Small Building Size (5000-15000 s.f.)
Light (e.g. wood frame)............3100 BTU/s.f.
Medium (e.g. steel frame)..........9300
Heavy (e.g. masonry, concrete)...15,500
Medium Building Size (50,000-150,000 s.f.)
Light (e.g. wood frame)............2400 BTU/s.f.
Medium (e.g. steel frame)..........7200
Heavy (e.g. masonry, concrete)...12,000
Large Building Size (500,000-1,500,000 s.f.)
Light (e.g. wood frame)............2100 BTU/s.f.
Medium (e.g. steel frame)..........3600
Heavy (e.g. masonry, concrete)...10,500
Now, many (most) homes don't even register on the "small" scale above. But seeing as how demo energy decreases as a building size increases, we think we're being conservative by using numbers meant for 5000-15,000 s.f. buildings to calculate the demo energy of an typical single family home. In other words, the actual energy expended is probably higher.
So, back to our "model" home: 3000 s.f. frame house X 3100 BTU = 9,300,000 BTU. If the same home was made of brick, we're looking at 46,500,000 BTU. Add that to the existing embodied energy, and you're on your way to making a solid case for preserving homes from an energy conservation perspective.
* You are a NTHP Forum member, right? You should be. The journal is great and members can pick up the ACHP report on embodied energy in the pdf file cabinet. Go now!
Thursday, November 29, 2007
We looked at the embodied energy of one building. But what about a group of buildings, say, the number of wrecking permits reviewed by a North Shore HPC in 2006. Last year this HPC reviewed 85 permits. Taken together, these account for 204,920 s.f. of single family demo. That's equal to a whopping 143,444,000,000 BTUs of embodied energy. We go back to our favorite energy converter, converted our BTUs to gallons of gas, and the results are in. Envelope please...
1,148,614 gallons of gas. And at $3 a gallon the embodied energy is--or rather, in this case, was--worth $3,445,842.
Now lets get creative. Say we used our 1,148,614 gallons to fill up. We'll use the NHTSA's CAFE standards, a combined 22.2 for passenger cars and light trucks (that includes SUVs under 8,500 pounds).* 1,148,614 gallons multiplied by 22.2 miles per gallon gives us 25,499,230.8 miles. For a single vehicle, that's about 1,024 trips around the earth's equator. Whew.

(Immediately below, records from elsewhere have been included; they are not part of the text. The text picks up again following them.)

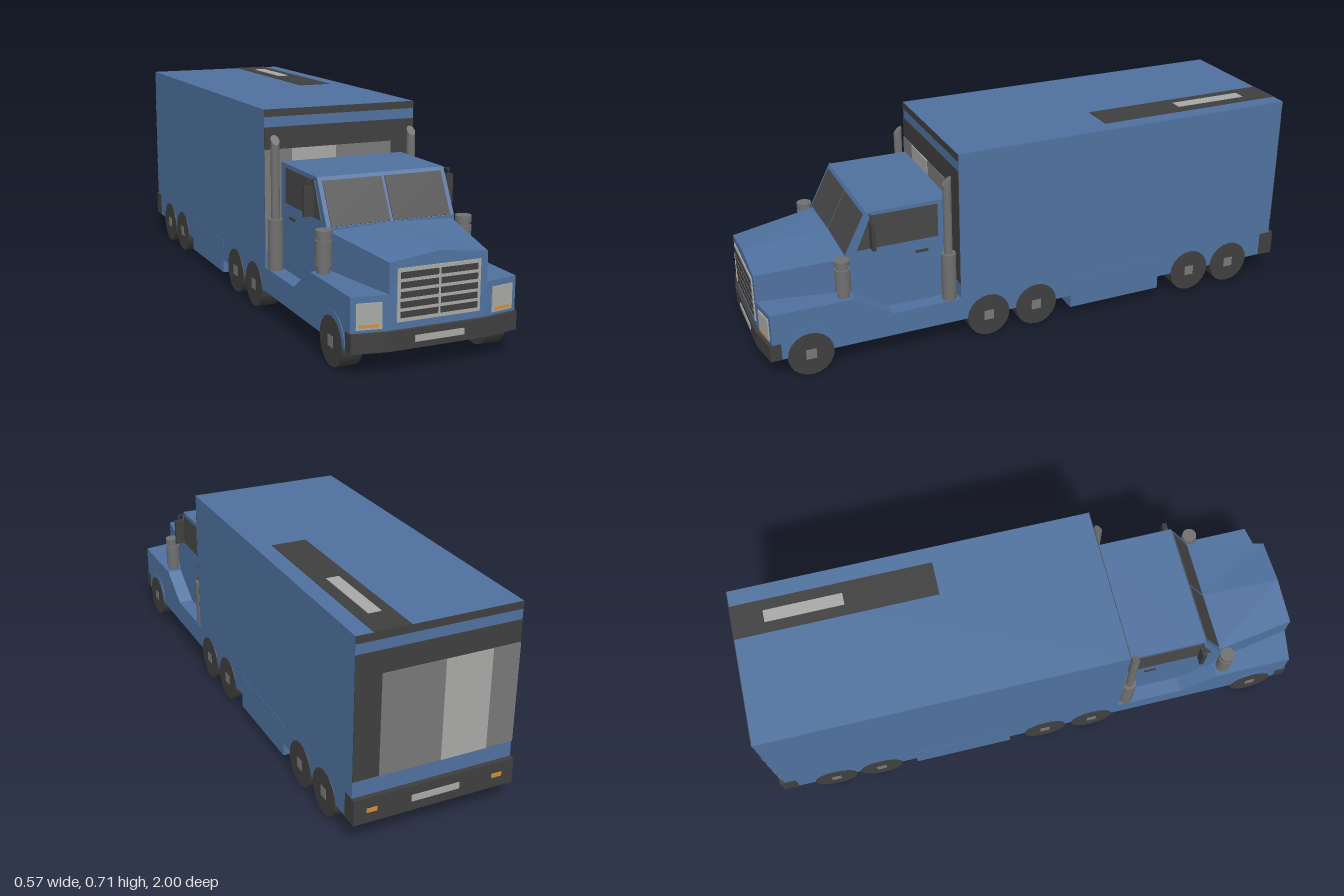
import * as THREE from 'three';

const mat = (name, color) => new THREE.MeshStandardMaterial({ name, color });

export function createModel() {
  const blue = mat('bodyBlue', 0x4f719f);
  const dark = mat('darkTrim', 0x403f3f);
  const glass = mat('glass', 0x474747);
  const steel = mat('steel', 0x707070);
  const mid = mat('midGrey', 0x787878);
  const light = mat('lightGrey', 0xa8a8a6);
  const amber = mat('amber', 0xd08c38);

  const truck = new THREE.Group();
  truck.name = 'boxTruck';

  const add = (name, geometry, material, x = 0, y = 0, z = 0) => {
    const mesh = new THREE.Mesh(geometry, material);
    mesh.name = name;
    mesh.position.set(x, y, z);
    truck.add(mesh);
    return mesh;
  };

  // Box given by its limits on each axis
  const block = (name, m, x0, x1, y0, y1, z0, z1) =>
    add(name, new THREE.BoxGeometry(x1 - x0, y1 - y0, z1 - z0), m, (x0 + x1) / 2, (y0 + y1) / 2, (z0 + z1) / 2);

  // Side profile of [z, y] points extruded from x0 to x1
  const profile = (pts, x0, x1) => {
    const shape = new THREE.Shape(pts.map(([z, y]) => new THREE.Vector2(z, y)));
    return new THREE.ExtrudeGeometry(shape, { depth: x1 - x0, bevelEnabled: false, curveSegments: 16 })
      .rotateY(-Math.PI / 2).translate(x1, 0, 0);
  };

  // Solid between two rings of corners, the first ring seen counter-clockwise from outside
  const loft = (a, b) => {
    const v = [];
    const n = a.length;
    for (let i = 0; i < n; i++) {
      const j = (i + 1) % n;
      v.push(...a[i], ...b[i], ...b[j], ...a[i], ...b[j], ...a[j]);
      if (i > 0 && i < n - 1) v.push(...a[0], ...a[i], ...a[j], ...b[0], ...b[j], ...b[i]);
    }
    const g = new THREE.BufferGeometry();
    g.setAttribute('position', new THREE.Float32BufferAttribute(v, 3));
    g.computeVertexNormals();
    return g;
  };

  // Upright stack built from [radius, y0, y1] sections
  const stack = (name, sections, x, z) => {
    for (const [r, y0, y1] of sections) {
      add(name, new THREE.CylinderGeometry(r, r, y1 - y0, 12), steel, x, (y0 + y1) / 2, z);
    }
  };

  // Chassis and cargo box
  block('chassis', blue, -0.28, 0.28, 0.08, 0.165, -0.96, 0.94);
  block('cargoBox', blue, -0.28, 0.28, 0.165, 0.705, -0.98, 0.303);

  // Painted panels, the same on both ends of the cargo box
  for (const [z, d] of [[0.303, 1], [-0.98, -1]]) {
    const panel = (name, m, x0, x1, y0, y1, t) =>
      block(name, m, x0, x1, y0, y1, Math.min(z, z + d * t), Math.max(z, z + d * t));
    panel('endTopBand', dark, -0.28, 0.28, 0.68, 0.705, 0.002);
    panel('endDarkPanel', dark, -0.28, 0.28, 0.225, 0.645, 0.002);
    panel('endGreyPanel', mid, -0.28, 0.192, 0.225, 0.57, 0.004);
    panel('endLightPanel', light, -0.182, -0.02, 0.225, 0.57, 0.006);
  }

  // Roof stripe
  block('roofStripe', dark, 0.1, 0.222, 0.704, 0.707, -0.98, -0.272);
  block('roofStripeInset', light, 0.138, 0.182, 0.706, 0.709, -0.87, -0.595);

  // Hood with a raised centre line, tapering to the nose
  const hoodRing = (w, edge, peak, z) =>
    [[-w, 0.14, z], [w, 0.14, z], [w, edge, z], [0, peak, z], [-w, edge, z]];
  add('hood', loft(hoodRing(0.165, 0.345, 0.365, 0.985), hoodRing(0.221, 0.375, 0.385, 0.67)), blue);

  // Cab
  add('cab', profile([[0.32, 0.165], [0.685, 0.165], [0.685, 0.385], [0.61, 0.53], [0.32, 0.53]], -0.226, 0.226), blue);

  // Grille
  block('grilleFrame', light, -0.14, 0.14, 0.163, 0.325, 0.98, 0.989);
  for (let row = 0; row < 5; row++) {
    const y = 0.185 + row * 0.0297;
    for (const x of [-0.067, 0.067]) {
      add('grilleSlot', new THREE.BoxGeometry(0.125, 0.019, 0.004), dark, x, y, 0.989);
    }
  }

  // Bumpers and their plates
  const bumperRing = (y) => [[-0.282, 0.975], [-0.165, 0.997], [0.165, 0.997], [0.282, 0.975], [0.282, 0.937], [-0.282, 0.937]]
    .map(([x, z]) => [x, y, z]);
  add('frontBumper', loft(bumperRing(0.14), bumperRing(0.08)), dark);
  block('frontPlate', light, -0.084, 0.082, 0.1, 0.12, 0.995, 1.0);
  block('rearBumper', dark, -0.282, 0.282, 0.08, 0.168, -0.997, -0.94);
  block('rearPlate', light, -0.084, 0.084, 0.113, 0.135, -1.0, -0.995);

  const slope = Math.atan(0.075 / 0.145);
  const fenderAngle = Math.atan(0.02 / 0.115);

  for (const s of [-1, 1]) {
    // Block limits measured outwards from the centre line
    const sideBlock = (name, m, x0, x1, ...rest) =>
      block(name, m, Math.min(s * x0, s * x1), Math.max(s * x0, s * x1), ...rest);
    const sideProfile = (pts, x0, x1) => profile(pts, Math.min(s * x0, s * x1), Math.max(s * x0, s * x1));

    // Fender running down into the step, with its front corner swept back
    const fender = sideProfile([[0.985, 0.085], [0.985, 0.25], [0.68, 0.25], [0.55, 0.165], [0.31, 0.165], [0.31, 0.085]], 0.165, 0.28);
    const p = fender.attributes.position;
    for (let i = 0; i < p.count; i++) {
      if (Math.abs(p.getX(i)) > 0.2 && p.getZ(i) > 0.9) p.setZ(i, 0.965);
    }
    fender.computeVertexNormals();
    add('fender', fender, blue);

    // Wheel arch lip
    const lip = [];
    for (let i = 0; i <= 12; i++) {
      const a = (i / 12) * Math.PI;
      lip.push([0.84 + 0.094 * Math.cos(a), 0.085 + 0.094 * Math.sin(a)]);
    }
    add('archLip', sideProfile(lip, 0.278, 0.282), blue);

    // Headlights and indicators
    const lamp = add('headlight', new THREE.BoxGeometry(0.08, 0.08, 0.006), light, s * 0.225, 0.19, 0.976);
    const indicator = add('indicator', new THREE.BoxGeometry(0.058, 0.009, 0.004), amber, s * 0.225, 0.161, 0.979);
    lamp.rotation.y = indicator.rotation.y = s * fenderAngle;
    block('rearLamp', amber, s * 0.22 - 0.018, s * 0.22 + 0.018, 0.117, 0.131, -1.0, -0.995);

    // Windows and door handle
    const windshield = add('windshield', new THREE.BoxGeometry(0.206, 0.148, 0.006), glass, s * 0.108, 0.452, 0.65);
    windshield.rotation.x = -slope;
    add('sideWindow', sideProfile([[0.648, 0.398], [0.595, 0.517], [0.362, 0.517], [0.362, 0.398]], 0.225, 0.229), glass);
    sideBlock('doorHandle', dark, 0.225, 0.232, 0.35, 0.358, 0.4, 0.444);

    // Mirror on two arms
    sideBlock('mirror', dark, 0.235, 0.267, 0.405, 0.502, 0.592, 0.606);
    sideBlock('mirrorArm', dark, 0.22, 0.255, 0.52, 0.524, 0.597, 0.602);
    sideBlock('mirrorArm', dark, 0.22, 0.24, 0.41, 0.414, 0.597, 0.602);
    sideBlock('mirrorPost', dark, 0.249, 0.254, 0.5, 0.524, 0.597, 0.602);

    // Air cleaner on the fender, exhaust stack behind the cab
    stack('airCleaner', [[0.021, 0.25, 0.375], [0.027, 0.285, 0.355], [0.028, 0.275, 0.287], [0.027, 0.365, 0.387]], s * 0.247, 0.708);
    stack('exhaust', [[0.026, 0.165, 0.34], [0.015, 0.34, 0.59]], s * 0.255, 0.337);
    const tip = new THREE.CylinderGeometry(0.015, 0.015, 0.05, 12);
    const tp = tip.attributes.position;
    for (let i = 0; i < tp.count; i++) {
      if (tp.getY(i) > 0) tp.setY(i, 0.017 - tp.getZ(i));
    }
    tip.computeVertexNormals();
    add('exhaustTip', tip, steel, s * 0.255, 0.59, 0.337);

    // Side lockers
    sideBlock('sideLocker', blue, 0.155, 0.281, 0.033, 0.158, -0.487, -0.123);

    // Wheels
    for (const z of [0.84, 0.2, 0.016, -0.623, -0.798]) {
      add('wheel', new THREE.CylinderGeometry(0.079, 0.079, 0.068, 20).rotateZ(Math.PI / 2), dark, s * 0.249, 0.079, z);
      add('hub', new THREE.BoxGeometry(0.003, 0.036, 0.036), mid, s * 0.283, 0.079, z);
    }
  }

  return truck;
}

Then we checked out the EPA's Personal Emissions Calculator. If we drove those 25,499,230.8 miles in a year in a vehicle with 22.2 mpg, we'd create 23,669,142 pounds of carbon dioxide. Well, we can't possibly drive 25+ million miles in a single year. The same EPA site tells us 12,100 pounds is average per vehicle per year. So divide 23,669,142 of carbon dioxide by the 12,100 pound average and... yes, it's like putting 1,956 cars on the road. That's a year's worth of demo in one town folks.
So why is embodied energy important? The greenest building does the math.
* and these are "standards," mind you, not actual on the road fuel economy numbers!